Here is the back label from the Fette Sau Dry Rub Mason Jar:
If you have had had their BBQ where they used this rub, you’ll understand my lack of hesitation to buy the bottle.
This is how the rub looked when I cracked the seal on the label:
The chunks you see are the brown sugar. The next day, I went out and bought boneless porkchops and generously applied the dry rub on them. Let them sit in the fridge for around four hours with the rub on it, then roasted them in the oven at around 375 for 35 minutes. This is what they looked like when they came out of the oven (oh and the apartment was filled with a roasting coffee/brown sugar smell):
Last night I bought a bottom round roast and let it sit with the dry rub around an hour and roasted it for 30 minutes. That was even better than the pork chops. All of the different ingredients in the rub impart so much flavor onto the meat. Next up is a dry rub roast chicken!
Here is a picture of last night’s steak:
If you cook at home and love unique spice blends that impart great flavor then find your way to Fette Sau, grab some lunch, a beer or bourbon and a jar of the dry rub on the way out.
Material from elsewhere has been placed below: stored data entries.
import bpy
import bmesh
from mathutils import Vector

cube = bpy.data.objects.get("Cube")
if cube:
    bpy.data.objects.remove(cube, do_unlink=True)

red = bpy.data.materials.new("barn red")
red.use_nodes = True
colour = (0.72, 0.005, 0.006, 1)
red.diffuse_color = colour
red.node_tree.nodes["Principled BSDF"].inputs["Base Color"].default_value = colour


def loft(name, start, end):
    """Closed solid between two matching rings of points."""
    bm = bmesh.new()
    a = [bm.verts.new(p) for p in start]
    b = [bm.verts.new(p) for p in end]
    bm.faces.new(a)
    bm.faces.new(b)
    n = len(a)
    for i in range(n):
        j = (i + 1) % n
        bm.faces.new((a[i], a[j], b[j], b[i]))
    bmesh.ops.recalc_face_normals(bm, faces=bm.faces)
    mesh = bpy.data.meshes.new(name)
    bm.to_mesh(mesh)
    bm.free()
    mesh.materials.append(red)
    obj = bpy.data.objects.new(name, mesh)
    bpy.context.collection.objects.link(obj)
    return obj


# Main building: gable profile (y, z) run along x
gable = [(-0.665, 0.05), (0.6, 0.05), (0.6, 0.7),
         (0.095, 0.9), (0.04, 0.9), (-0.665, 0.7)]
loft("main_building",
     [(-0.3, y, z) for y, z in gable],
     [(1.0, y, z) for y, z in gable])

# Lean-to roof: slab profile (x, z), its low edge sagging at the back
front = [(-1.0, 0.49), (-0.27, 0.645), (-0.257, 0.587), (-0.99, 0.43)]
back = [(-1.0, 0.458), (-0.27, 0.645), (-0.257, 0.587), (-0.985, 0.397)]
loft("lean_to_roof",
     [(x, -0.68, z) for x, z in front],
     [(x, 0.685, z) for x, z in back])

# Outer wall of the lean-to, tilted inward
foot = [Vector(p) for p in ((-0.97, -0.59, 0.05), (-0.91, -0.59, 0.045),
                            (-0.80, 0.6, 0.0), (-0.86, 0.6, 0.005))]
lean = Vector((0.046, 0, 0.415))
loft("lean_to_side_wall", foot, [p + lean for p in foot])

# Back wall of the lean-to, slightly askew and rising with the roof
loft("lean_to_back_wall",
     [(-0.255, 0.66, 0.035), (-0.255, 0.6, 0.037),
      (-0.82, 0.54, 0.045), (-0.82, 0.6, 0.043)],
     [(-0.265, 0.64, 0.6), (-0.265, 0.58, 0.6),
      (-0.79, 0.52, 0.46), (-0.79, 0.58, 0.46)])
354 Metropolitan Avenue
Brooklyn, NY 11211
In case you don’t know they also own two other establishments directly across the street from Fette Sau. The first of the two to open is Spuyten Duyvil
Here is a NY Times review posted on the Spuyten Duyvil website from back in 2004.
New York Times, October, 13 2004
Guaranteed, you won’t recognize a single beer’s brand name at Spuyten Duyvil, a busy Williamsburg brewpub in a country kitchen setting. There are scores of beer selections, listed on chalk tablets by nation of origin — including Belgium, France, Sweden, Japan, the United Kingdom, Germany and Finland — but not even those hip to Chimay, Duvel and other recent imports will find familiar territory. Start by telling proprietor and resident grog expert Joe Carroll what sort of brew’s for you and his mental lexicon rolls out a few tasty options from Belgian lambics and tart saisons to English stouts and German weissbier, mostly priced from $7 on up to the high teens for a pint. Sake, Mexican hot chocolate and gluhwein (a cider-like hot spiced wine) provide alternative libations; nibbles include pungent cheese and meat plates.
The homey space comprises thrift shop furniture and a large table in the back, reminiscent of a beer hall’s long tables, where the Billyburg bohemian crowd gathers nightly.
The origins of the spot’s name, which is a bastardization of the old Dutch “spuit den duyvil” or “in spite of the devil,” may have something to do with its beer selection (one category of which is labelled “Flemish”). It is presumably unrelated to the channel that divides Manhattan and the Bronx, which shares the same moniker.
359 Metropolitan Ave
Brooklyn, New York 11211
Recently they opened their third space next to Spuytin Duyvil called St. Anselm. In April, Florence Fabricant of the The NY Times gave a pre-opening overview of the the space. Here’s what she had to say:
The idea for St. Anselm was a glorified hot dog stand, but the brick-walled space that Joe (above right) and Kim Carroll leased in Brooklyn next to their bar, Spuyten Duyvil, was too capacious, so they’ve stretched the menu to fill it.
When it opens on April 19, the chef, Al Bacchiochi (above left), will have had plenty of practice cooking neck bones Venetian style, for the Wednesday night special; frying marrow croquettes and calves’ brains; and smoking sweetbreads (in the smokers at Fette Sau, also owned by the Carrolls) and bringing them back to St. Anselm to fry. He is also making calves’ heart jerky (in the cup above) scrapple and goetta, a kind of Cincinnati scrapple.
St. Anselm, 355 Metropolitan Avenue (Havemeyer Street), Williamsburg, Brooklyn; (718) 384-5054.
I cannot suggest strongly enough checking out all three of these places.
Enjoy the weather and have a great weekend